Power Block Coin LLC said in February that it plans to build a $251 million complex outside of Butte, Montana, to mine cryptocurrencies.
As initially reported by News BTC, Power Block’s Butte facility will be built over 24 months and will consume about 125 megawatts per year to mine Bitcoin and other cryptocurrencies. Local government officials have already greenlighted the project, which Power Block estimates will create about 50 new jobs in the area.
Power Block is a new business division of Blue Castle Holdings, an energy infrastructure developer based in Utah. In late 2017, Blue Castle announced its intention to make 500 megawatts available for cryptocurrency mining in scattered locations throughout the U.S.

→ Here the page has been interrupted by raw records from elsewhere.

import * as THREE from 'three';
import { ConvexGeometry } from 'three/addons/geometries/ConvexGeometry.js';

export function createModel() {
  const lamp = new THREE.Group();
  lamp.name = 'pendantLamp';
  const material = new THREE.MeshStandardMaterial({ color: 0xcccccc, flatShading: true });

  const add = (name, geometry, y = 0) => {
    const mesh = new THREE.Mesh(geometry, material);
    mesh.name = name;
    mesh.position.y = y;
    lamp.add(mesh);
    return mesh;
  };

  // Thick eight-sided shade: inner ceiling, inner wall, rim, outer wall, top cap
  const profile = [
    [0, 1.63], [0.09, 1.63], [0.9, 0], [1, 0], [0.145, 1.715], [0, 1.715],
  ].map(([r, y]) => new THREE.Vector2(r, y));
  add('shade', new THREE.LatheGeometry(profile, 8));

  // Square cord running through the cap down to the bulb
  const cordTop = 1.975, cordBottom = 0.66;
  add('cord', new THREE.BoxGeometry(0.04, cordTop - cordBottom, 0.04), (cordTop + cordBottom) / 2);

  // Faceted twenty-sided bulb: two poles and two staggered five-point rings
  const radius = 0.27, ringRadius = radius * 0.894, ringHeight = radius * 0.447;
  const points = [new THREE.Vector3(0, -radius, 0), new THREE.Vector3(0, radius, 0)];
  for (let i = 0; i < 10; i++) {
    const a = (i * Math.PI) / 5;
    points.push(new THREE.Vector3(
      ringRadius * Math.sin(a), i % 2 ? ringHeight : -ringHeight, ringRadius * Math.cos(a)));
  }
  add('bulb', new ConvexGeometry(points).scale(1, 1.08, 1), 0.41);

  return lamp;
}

“Earlier this year, we started receiving inquiries from blockchain miners interested in low cost electrical capacity,” said Blue Castle CEO Aaron Tilton in a November statement. “Not just any electrical capacity, all electricity is not created equal. Blockchain mining power has to be globally cost competitive, readily available and quickly scalable. It also has to have the right power load profile, accompanied with dependable existing infrastructure, at the appropriate locations. It was a great fit for us, we are already doing this type of development.”

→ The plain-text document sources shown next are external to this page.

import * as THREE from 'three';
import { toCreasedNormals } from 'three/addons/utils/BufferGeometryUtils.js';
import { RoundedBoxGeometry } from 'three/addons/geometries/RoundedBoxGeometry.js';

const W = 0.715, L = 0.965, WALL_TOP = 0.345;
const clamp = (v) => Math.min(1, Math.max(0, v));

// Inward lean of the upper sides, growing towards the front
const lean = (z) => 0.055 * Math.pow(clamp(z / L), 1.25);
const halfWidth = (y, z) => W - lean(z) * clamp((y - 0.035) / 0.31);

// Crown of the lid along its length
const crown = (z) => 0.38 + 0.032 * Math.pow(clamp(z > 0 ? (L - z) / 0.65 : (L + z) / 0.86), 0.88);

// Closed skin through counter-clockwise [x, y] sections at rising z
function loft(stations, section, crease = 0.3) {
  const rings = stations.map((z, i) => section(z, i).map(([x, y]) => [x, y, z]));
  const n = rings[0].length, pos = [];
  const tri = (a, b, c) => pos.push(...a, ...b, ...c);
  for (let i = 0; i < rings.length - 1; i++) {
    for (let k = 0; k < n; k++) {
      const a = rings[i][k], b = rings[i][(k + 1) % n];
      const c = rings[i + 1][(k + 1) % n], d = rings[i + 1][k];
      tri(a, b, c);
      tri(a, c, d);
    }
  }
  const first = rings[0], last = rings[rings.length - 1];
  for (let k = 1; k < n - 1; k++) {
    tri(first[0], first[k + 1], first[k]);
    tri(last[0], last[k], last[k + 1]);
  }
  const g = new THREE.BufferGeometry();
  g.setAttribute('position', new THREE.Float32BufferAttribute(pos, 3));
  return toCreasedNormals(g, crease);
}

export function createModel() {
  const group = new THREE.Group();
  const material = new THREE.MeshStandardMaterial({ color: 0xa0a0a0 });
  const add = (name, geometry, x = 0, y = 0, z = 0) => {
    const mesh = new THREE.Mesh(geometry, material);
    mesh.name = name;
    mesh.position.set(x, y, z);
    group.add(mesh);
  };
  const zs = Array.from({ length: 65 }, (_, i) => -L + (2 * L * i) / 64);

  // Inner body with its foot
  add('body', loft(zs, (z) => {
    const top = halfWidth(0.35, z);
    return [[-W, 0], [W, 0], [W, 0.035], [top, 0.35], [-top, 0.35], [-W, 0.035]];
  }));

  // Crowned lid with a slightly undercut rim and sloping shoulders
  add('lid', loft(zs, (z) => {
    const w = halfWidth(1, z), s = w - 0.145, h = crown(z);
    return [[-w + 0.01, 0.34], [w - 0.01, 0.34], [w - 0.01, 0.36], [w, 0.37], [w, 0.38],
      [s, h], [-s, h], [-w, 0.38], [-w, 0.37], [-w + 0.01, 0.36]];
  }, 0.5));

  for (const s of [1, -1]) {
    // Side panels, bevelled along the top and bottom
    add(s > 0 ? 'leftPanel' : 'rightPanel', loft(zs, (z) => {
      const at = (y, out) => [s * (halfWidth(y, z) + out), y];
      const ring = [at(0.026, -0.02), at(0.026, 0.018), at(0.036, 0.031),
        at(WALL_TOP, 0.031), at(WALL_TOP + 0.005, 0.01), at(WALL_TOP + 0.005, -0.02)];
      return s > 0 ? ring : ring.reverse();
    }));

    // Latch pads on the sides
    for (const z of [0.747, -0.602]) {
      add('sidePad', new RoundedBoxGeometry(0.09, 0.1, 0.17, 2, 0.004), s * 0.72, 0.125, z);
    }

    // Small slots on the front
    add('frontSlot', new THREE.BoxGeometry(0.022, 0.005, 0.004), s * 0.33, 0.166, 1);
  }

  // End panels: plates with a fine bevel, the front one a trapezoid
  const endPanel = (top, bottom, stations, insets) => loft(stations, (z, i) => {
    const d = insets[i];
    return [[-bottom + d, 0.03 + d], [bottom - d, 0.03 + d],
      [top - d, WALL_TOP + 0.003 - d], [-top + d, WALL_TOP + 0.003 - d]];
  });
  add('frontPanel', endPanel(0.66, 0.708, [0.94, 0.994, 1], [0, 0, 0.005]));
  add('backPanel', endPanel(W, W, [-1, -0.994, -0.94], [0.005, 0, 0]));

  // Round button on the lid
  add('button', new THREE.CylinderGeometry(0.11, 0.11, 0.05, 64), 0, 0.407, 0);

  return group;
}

Butte, Montana, sports temperate-to-cold temperatures for much of the year, an environmental factor that has drawn other mining ventures to similar locales in Iceland and Sweden. The average yearly high is just 54 degrees F, while the average yearly low is about 26 degrees F.

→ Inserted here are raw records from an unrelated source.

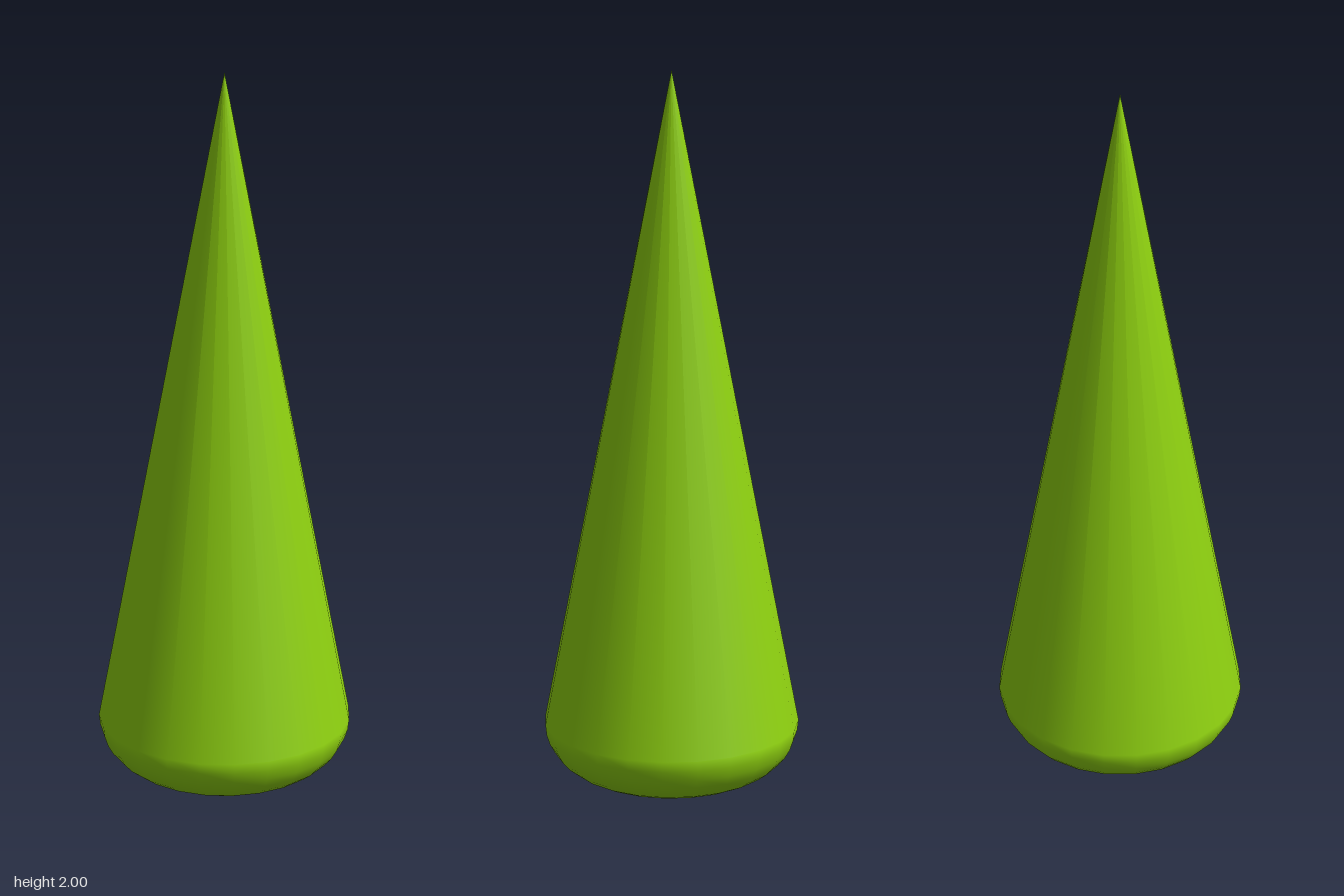
import * as THREE from 'three';

const SIDES = 24;

function addPart(group, name, geometry, color) {
  const mesh = new THREE.Mesh(geometry, new THREE.MeshStandardMaterial({ color }));
  mesh.name = name;
  group.add(mesh);
  return mesh;
}

export function createModel() {
  const tree = new THREE.Group();
  tree.name = 'coniferTree';

  // Foliage: flat underside, rounded lower rim, straight sides to a sharp tip
  const flatRadius = 0.2, rimRadius = 0.357, bottom = 0.065, rimHeight = 0.215;
  const profile = [new THREE.Vector2(0, bottom)];
  const steps = 8;
  for (let i = 0; i <= steps; i++) {
    const a = (i / steps) * Math.PI / 2;
    profile.push(new THREE.Vector2(
      flatRadius + (rimRadius - flatRadius) * Math.sin(a),
      rimHeight - (rimHeight - bottom) * Math.cos(a)
    ));
  }
  profile.push(new THREE.Vector2(0, 2));
  addPart(tree, 'foliage', new THREE.LatheGeometry(profile, SIDES), 0x8ed010);

  // Trunk: short thin post, sunk slightly into the foliage
  const trunkHeight = 0.1;
  const trunk = addPart(tree, 'trunk',
    new THREE.CylinderGeometry(0.02, 0.02, trunkHeight, SIDES), 0x8a5a14);
  trunk.position.y = trunkHeight / 2;

  return tree;
}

“We are currently selling the right kind of low cost installed capacity to miners via bi-lateral contracts,” Tilton added. “Therefore, a good portion of the power can be put to use before our peer-to-peer, spot market Power Block Exchange platform goes live in the 2nd quarter of 2018. 500MWe (megawatts) is roughly enough power to supply the global Ethereum network or about one fifth of the global Bitcoin network.”
The second project is a much smaller $10 million operation in Greenville, South Carolina, headed up by startup company Treis Mining.
Treis will set up its flagship facility in a 25,000-square-foot warehouse, which will see an additional $2 million in planned capital investments and upgrades over the next two to three years.
“The process of confirming financial transactions over the internet is going to change the way countless industries operate over the next 10 years or so,” co-founder David Pence told the Upstate Business Journal. “We’re here as a company to facilitate that transition.”
Pence has registered his mining operation with the U.S. Securities and Exchange Commission. In the filing, Pence declined to disclose his estimated annual revenue and requested a 506(b) exemption. That particular exemption prevents Treis from advertising its securities offering, which the company classifies as a debt offering.
When the facility comes online, it will consume about 12.5 megawatts per year. Each ASIC rig in the facility will consume roughly 1,600 watts per hour.